Yamanaka - a senior investigator at the UCSF-affiliated Gladstone Institutes and a UCSF professor of anatomy, who also holds appointments at Kyoto University - earned the top honor in medicine for developing a way to reprogram mature cells to be more similar to embryonic stem cells.
He accomplished this - first with mouse cells and later with human cells - by adding just four genes, calling them induced pluripotent stem cells, or iPS cells.
Yamanaka’s discovery built on work done by Gurdon, of the Gurdon Institute at the University of Cambridge in the United Kingdom, more than 40 years earlier that showed in frogs that the genetic program of a mature cell could be “reset” to its embryonic state.
The Nobel Committee announced in October that the pair won the award "for the discovery that mature cells can be reprogrammed to become pluripotent."
The scientists have since been traveling around the world to discuss their work, and both came to UCSF’s Mission Bay campus attend the International Symposium on Cellular Reprogramming.
This week, Yamanaka and Gurdon are joining other laureates in delivering their Nobel Lectures in Stockholm ahead of the award ceremony.
Gurdon will speak Friday afternoon at Karolinska Institutet on “The egg and the nucleus: a battle for supremacy,” followed by Yamanaka’s lecture, “Induction of pluripotency by defined factors.”
The scientists will receive their Nobel diploma and medal at a grand ceremony on Monday, Dec. 10, at the Stockholm Concert Hall at 7:30 p.m. local time. For live updates on the week’s activities, read the Gladstone Institutes’ blog, “Live From Stockholm.”

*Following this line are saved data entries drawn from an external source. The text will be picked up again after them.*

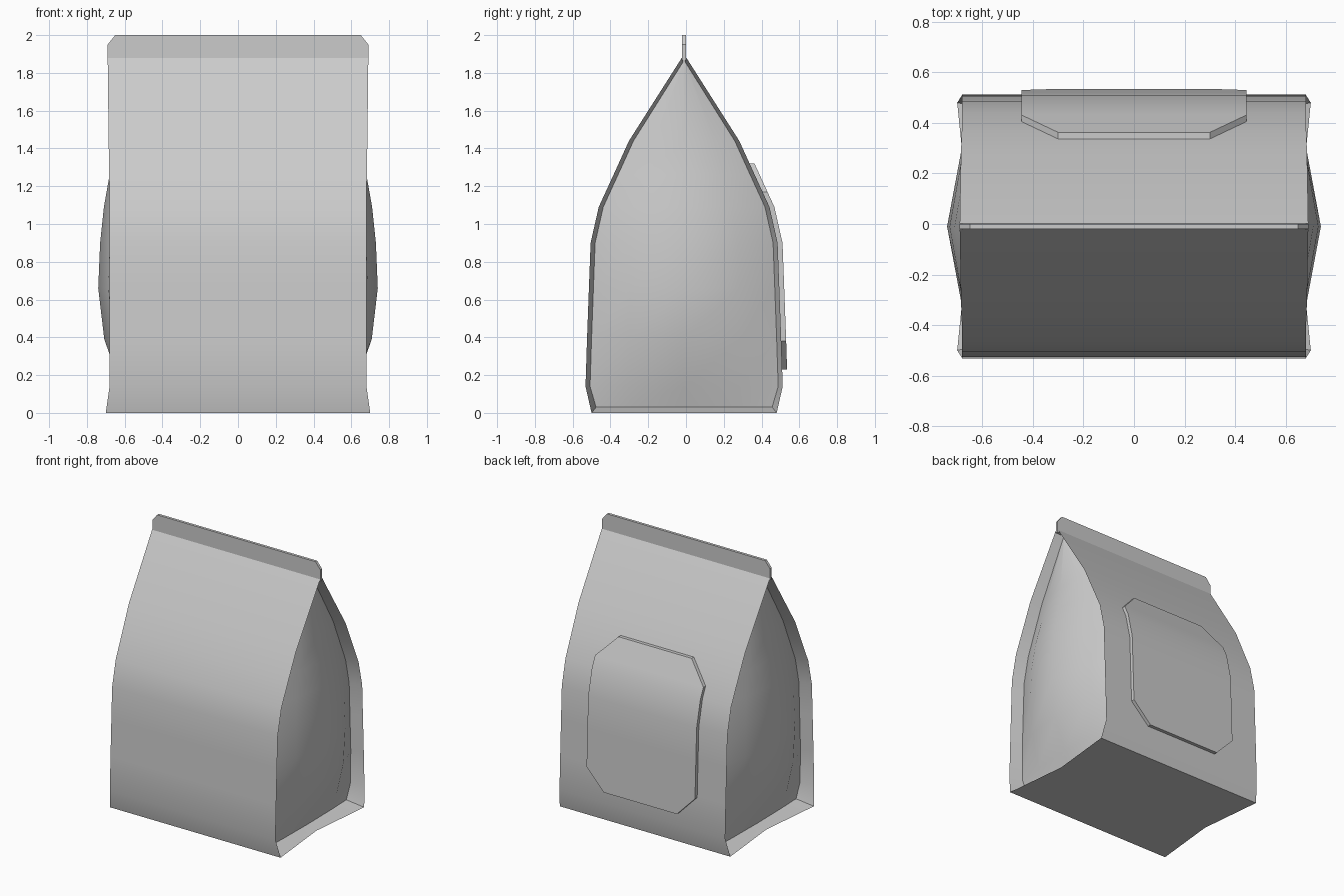
import bpy, bmesh, math

if "Cube" in bpy.data.objects:
    bpy.data.objects.remove(bpy.data.objects["Cube"])

CY = -0.01  # bag centre line in y

# rows: z, half depth, edge x, gusset rim x, gusset centre x
ROWS = [
    (0.00, 0.490, 0.700, 0.57, 0.58),
    (0.14, 0.522, 0.680, 0.58, 0.62),
    (0.39, 0.514, 0.680, 0.59, 0.708),
    (0.66, 0.504, 0.680, 0.59, 0.740),
    (0.90, 0.495, 0.680, 0.59, 0.730),
    (1.09, 0.452, 0.680, 0.59, 0.710),
    (1.26, 0.374, 0.682, 0.595, 0.680),
    (1.44, 0.292, 0.685, 0.60, 0.655),
    (1.88, 0.012, 0.690, 0.62, 0.625),
]


def finish(bm, name, angle=32):
    bmesh.ops.recalc_face_normals(bm, faces=bm.faces)
    me = bpy.data.meshes.new(name)
    bm.to_mesh(me)
    bm.free()
    ob = bpy.data.objects.new(name, me)
    bpy.context.collection.objects.link(ob)
    bpy.ops.object.select_all(action='DESELECT')
    ob.select_set(True)
    bpy.context.view_layer.objects.active = ob
    bpy.ops.object.shade_smooth_by_angle(angle=math.radians(angle))
    return ob


def half_depth(z):
    for a, b in zip(ROWS, ROWS[1:]):
        if z <= b[0]:
            return a[1] + (b[1] - a[1]) * (z - a[0]) / (b[0] - a[0])
    return ROWS[-1][1]


# Bag body: stacked rings with recessed rims and bulging side gussets
bm = bmesh.new()
rings = []
for z, w, xe, xr, xc in ROWS:
    zi = min(max(z, 0.03), 1.86)
    wi = max(w - 0.024, 0.004)
    side = [(xe, -w, z)]
    for t, f in ((-1, 0), (-0.6, 0.64), (0, 1), (0.6, 0.64), (1, 0)):
        side.append((xr + (xc - xr) * f, t * wi, zi))
    side.append((xe, w, z))
    pts = side + [(-x, y, h) for x, y, h in reversed(side)]
    rings.append([bm.verts.new((x, y + CY, h)) for x, y, h in pts])
n = len(rings[0])
for a, b in zip(rings, rings[1:]):
    for i in range(n):
        j = (i + 1) % n
        bm.faces.new((a[i], a[j], b[j], b[i]))
bm.faces.new(rings[-1])

# Base panel with folded side flanges
r = rings[0]
kr = bm.verts.new((0.65, CY, 0))
kl = bm.verts.new((-0.65, CY, 0))
for s, k in ((r[:7], kr), (r[7:], kl)):
    bm.faces.new(s[:4] + [k])
    bm.faces.new(s[3:] + [k])
bm.faces.new((r[0], kr, r[6], r[7], kl, r[13]))
finish(bm, "bag_body")


def slab(name, outline, front_y, back_y):
    """Strip-built slab: rows of (z, half width) with y functions for both skins."""
    bm = bmesh.new()
    loops = []
    for z, hx in outline:
        yf, yb = front_y(z), back_y(z)
        loops.append([bm.verts.new(p) for p in
                      ((-hx, yf, z), (hx, yf, z), (hx, yb, z), (-hx, yb, z))])
    for a, b in zip(loops, loops[1:]):
        for i in range(4):
            j = (i + 1) % 4
            bm.faces.new((a[i], a[j], b[j], b[i]))
    bm.faces.new(loops[0])
    bm.faces.new(loops[-1])
    return finish(bm, name)


# Flat crimped seal along the top
slab("top_seal", [(1.865, 0.69), (1.95, 0.69), (2.0, 0.65)],
     lambda z: CY - 0.01, lambda z: CY + 0.01)

# Label patch wrapped over the back wall
slab("back_label",
     [(0.23, 0.30), (0.38, 0.445), (0.66, 0.445), (0.90, 0.445),
      (1.09, 0.445), (1.17, 0.445), (1.32, 0.30)],
     lambda z: half_depth(z) + CY - 0.006,
     lambda z: half_depth(z) + CY + 0.026)
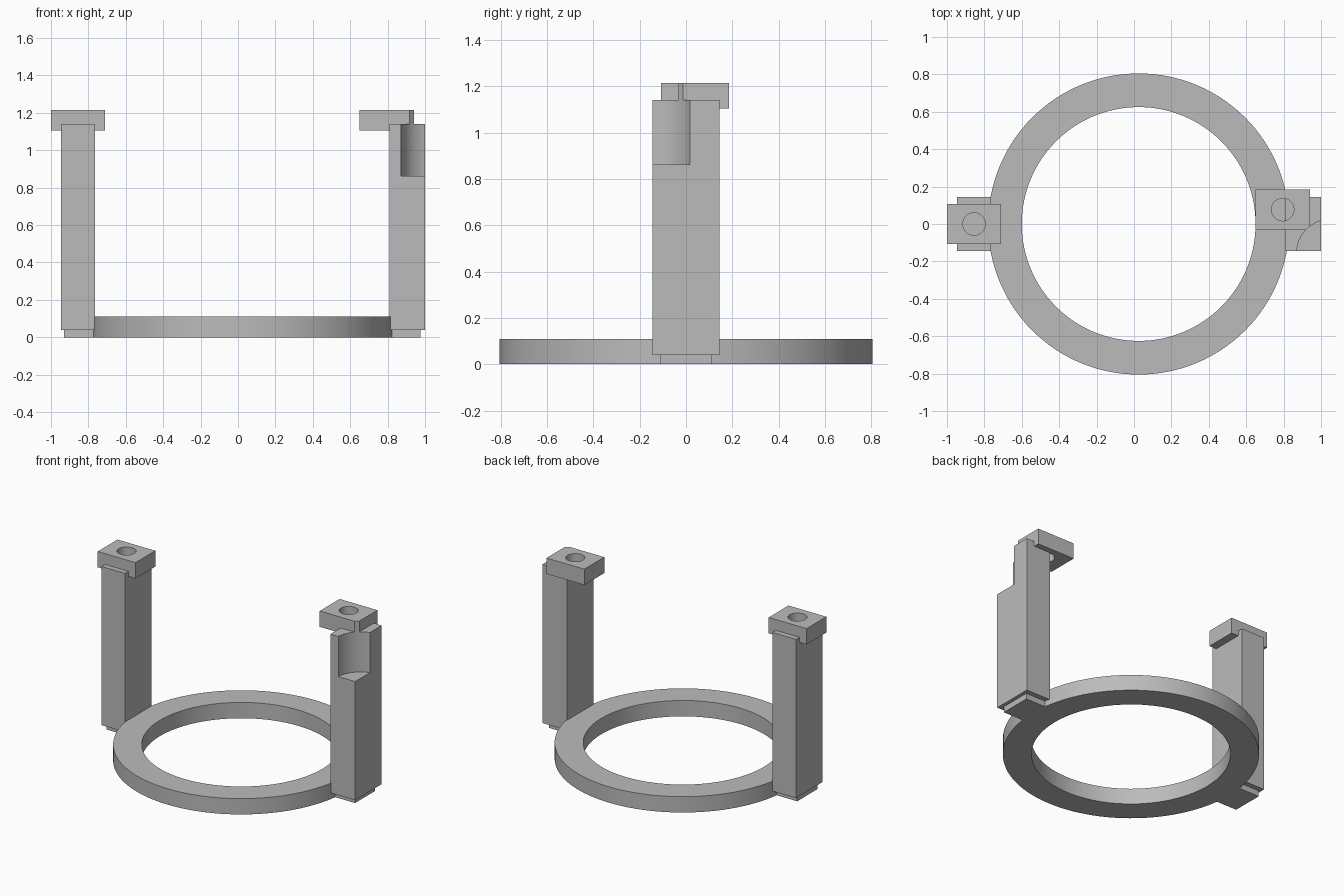
import bpy
import math

cube = bpy.data.objects.get("Cube")
if cube:
    bpy.data.objects.remove(cube, do_unlink=True)

grey = bpy.data.materials.new("light_grey")
grey.use_nodes = True
colour = (0.5, 0.5, 0.5, 1)
grey.diffuse_color = colour
grey.node_tree.nodes["Principled BSDF"].inputs["Base Color"].default_value = colour


def box(name, x, y, z):
    """Box spanning the given (low, high) ranges."""
    bpy.ops.mesh.primitive_cube_add(size=1, location=[sum(r) / 2 for r in (x, y, z)])
    obj = bpy.context.object
    obj.name = name
    obj.scale = [r[1] - r[0] for r in (x, y, z)]
    bpy.ops.object.transform_apply(location=True, rotation=False, scale=True)
    obj.data.materials.append(grey)
    return obj


def cylinder(name, x, y, radius, z, sides=64):
    bpy.ops.mesh.primitive_cylinder_add(
        vertices=sides, radius=radius, depth=z[1] - z[0], location=(x, y, sum(z) / 2))
    obj = bpy.context.object
    obj.name = name
    bpy.ops.object.transform_apply(location=True, rotation=False, scale=True)
    obj.data.materials.append(grey)
    return obj


def cut(obj, cutter):
    """Subtract the cutter from the object, then remove the cutter."""
    mod = obj.modifiers.new("cut", "BOOLEAN")
    mod.operation = "DIFFERENCE"
    mod.solver = "EXACT"
    mod.object = cutter
    bpy.ops.object.select_all(action="DESELECT")
    bpy.context.view_layer.objects.active = obj
    obj.select_set(True)
    bpy.ops.object.modifier_apply(modifier=mod.name)
    bpy.data.objects.remove(cutter, do_unlink=True)
    bpy.ops.object.shade_smooth_by_angle(angle=math.radians(30))


# Base ring
ring = cylinder("base_ring", 0.025, 0, 0.805, (0, 0.11), 128)
cut(ring, cylinder("ring_cutter", 0.025, 0, 0.625, (-0.1, 0.3), 128))

# Tabs joining the ring to the posts
box("right_tab", (-0.93, -0.74), (-0.11, 0.11), (0, 0.1))
box("left_tab", (0.78, 0.975), (-0.11, 0.11), (0, 0.1))

# Upright posts
box("right_post", (-0.945, -0.765), (-0.145, 0.145), (0.04, 1.14))
left_post = box("left_post", (0.81, 1.0), (-0.145, 0.145), (0.04, 1.14))

# Drilled caps
right_cap = box("right_cap", (-1.0, -0.71), (-0.108, 0.108), (1.105, 1.215))
left_cap = box("left_cap", (0.65, 0.94), (-0.033, 0.185), (1.105, 1.215))
for cap, x, y in ((right_cap, -0.855, 0), (left_cap, 0.795, 0.077)):
    cut(cap, cylinder("hole_cutter", x, y, 0.06, (1, 1.3), 48))

# Round relief in the corner of the left post and its cap
for part in (left_post, left_cap):
    cut(part, cylinder("relief_cutter", 1.05, -0.155, 0.18, (0.862, 1.4)))
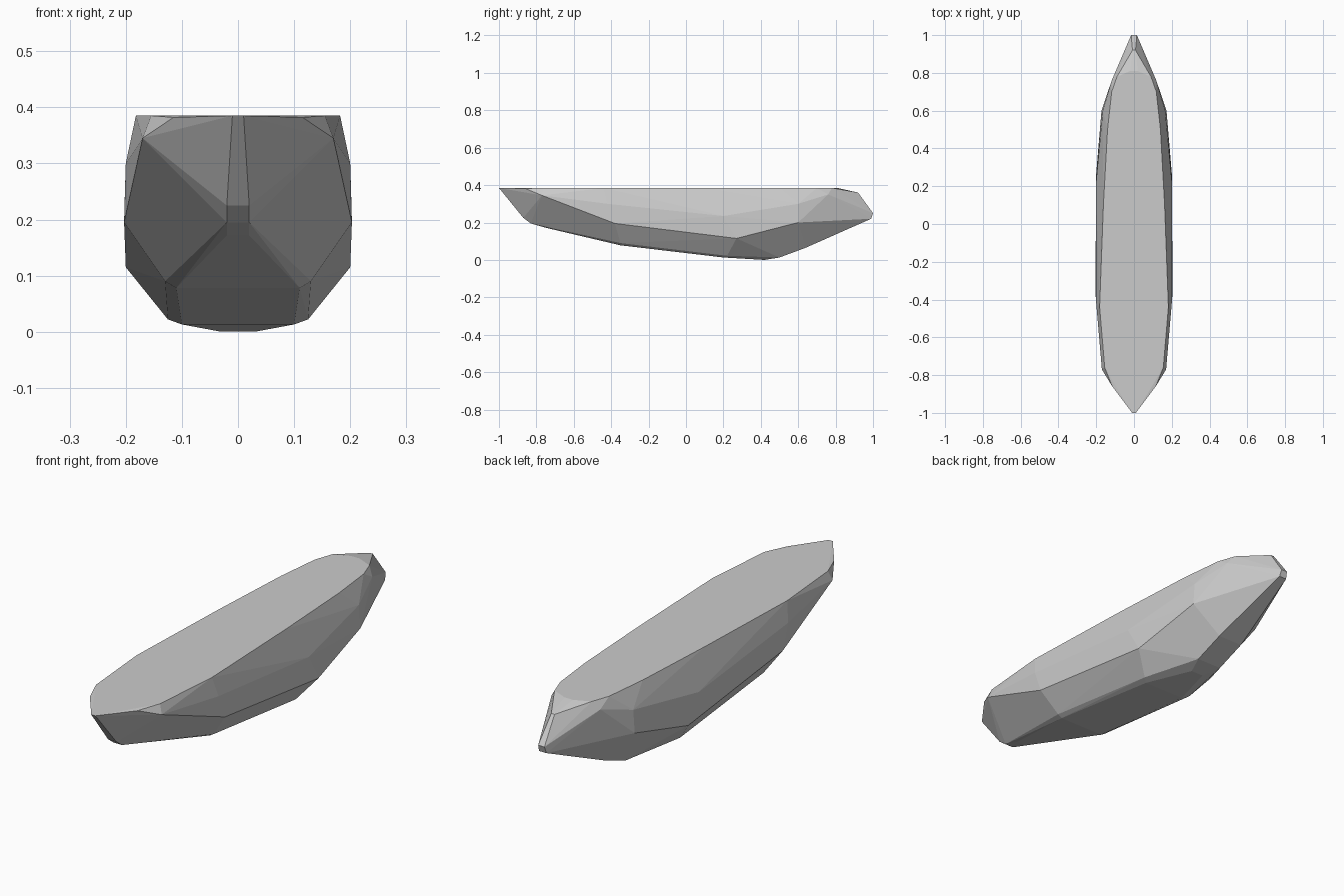
import bpy, bmesh, math

# Starboard half of the faceted hull: the port half is mirrored
deck = [(0.01, -1.0, 0.385), (0.115, -0.86, 0.382), (0.155, -0.76, 0.385), (0.182, -0.44, 0.385),
        (0.162, 0.1, 0.385), (0.14, 0.5, 0.385), (0.118, 0.7, 0.385), (0.09, 0.78, 0.385), (0.02, 0.81, 0.385)]
sides = [(0.17, -0.77, 0.345), (0.2, -0.42, 0.3), (0.203, -0.38, 0.195), (0.202, 0.2, 0.235),
         (0.2, 0.27, 0.115), (0.172, 0.6, 0.2), (0.165, 0.6, 0.3), (0.118, 0.76, 0.35)]
keel = [(0.02, -0.87, 0.225), (0.02, -0.83, 0.195), (0.02, -0.75, 0.172), (0.11, -0.35, 0.078),
        (0.13, -0.35, 0.09), (0.1, 0.2, 0.013), (0.125, 0.22, 0.022), (0.03, 0.42, 0.0),
        (0.06, 0.5, 0.013), (0.06, 0.64, 0.065)]
stern = [(0.018, 0.99, 0.22), (0.015, 1.0, 0.25), (0.008, 0.92, 0.36)]

# Hull skin stretched round the points
bm = bmesh.new()
for x, y, z in deck + sides + keel + stern:
    for s in (1, -1):
        bm.verts.new((s * x, y, z))
res = bmesh.ops.convex_hull(bm, input=bm.verts[:])
loose = [v for v in bm.verts if not v.link_faces]
bmesh.ops.delete(bm, geom=loose, context='VERTS')
bmesh.ops.dissolve_limit(bm, angle_limit=math.radians(1), verts=bm.verts[:], edges=bm.edges[:])
bmesh.ops.recalc_face_normals(bm, faces=bm.faces[:])
mesh = bpy.data.meshes.new("boat_hull")
bm.to_mesh(mesh)
bm.free()
hull = bpy.data.objects.new("boat_hull", mesh)
bpy.context.collection.objects.link(hull)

Yamanaka is the fourth UCSF-affiliated scientist to win a Nobel Prize. Previous winners were Elizabeth H. Blackburn, PhD, in 2009; Stanley B. Prusiner, MD, in 1997; and J. Michael Bishop, MD, and Harold E. Varmus, MD, in 1989.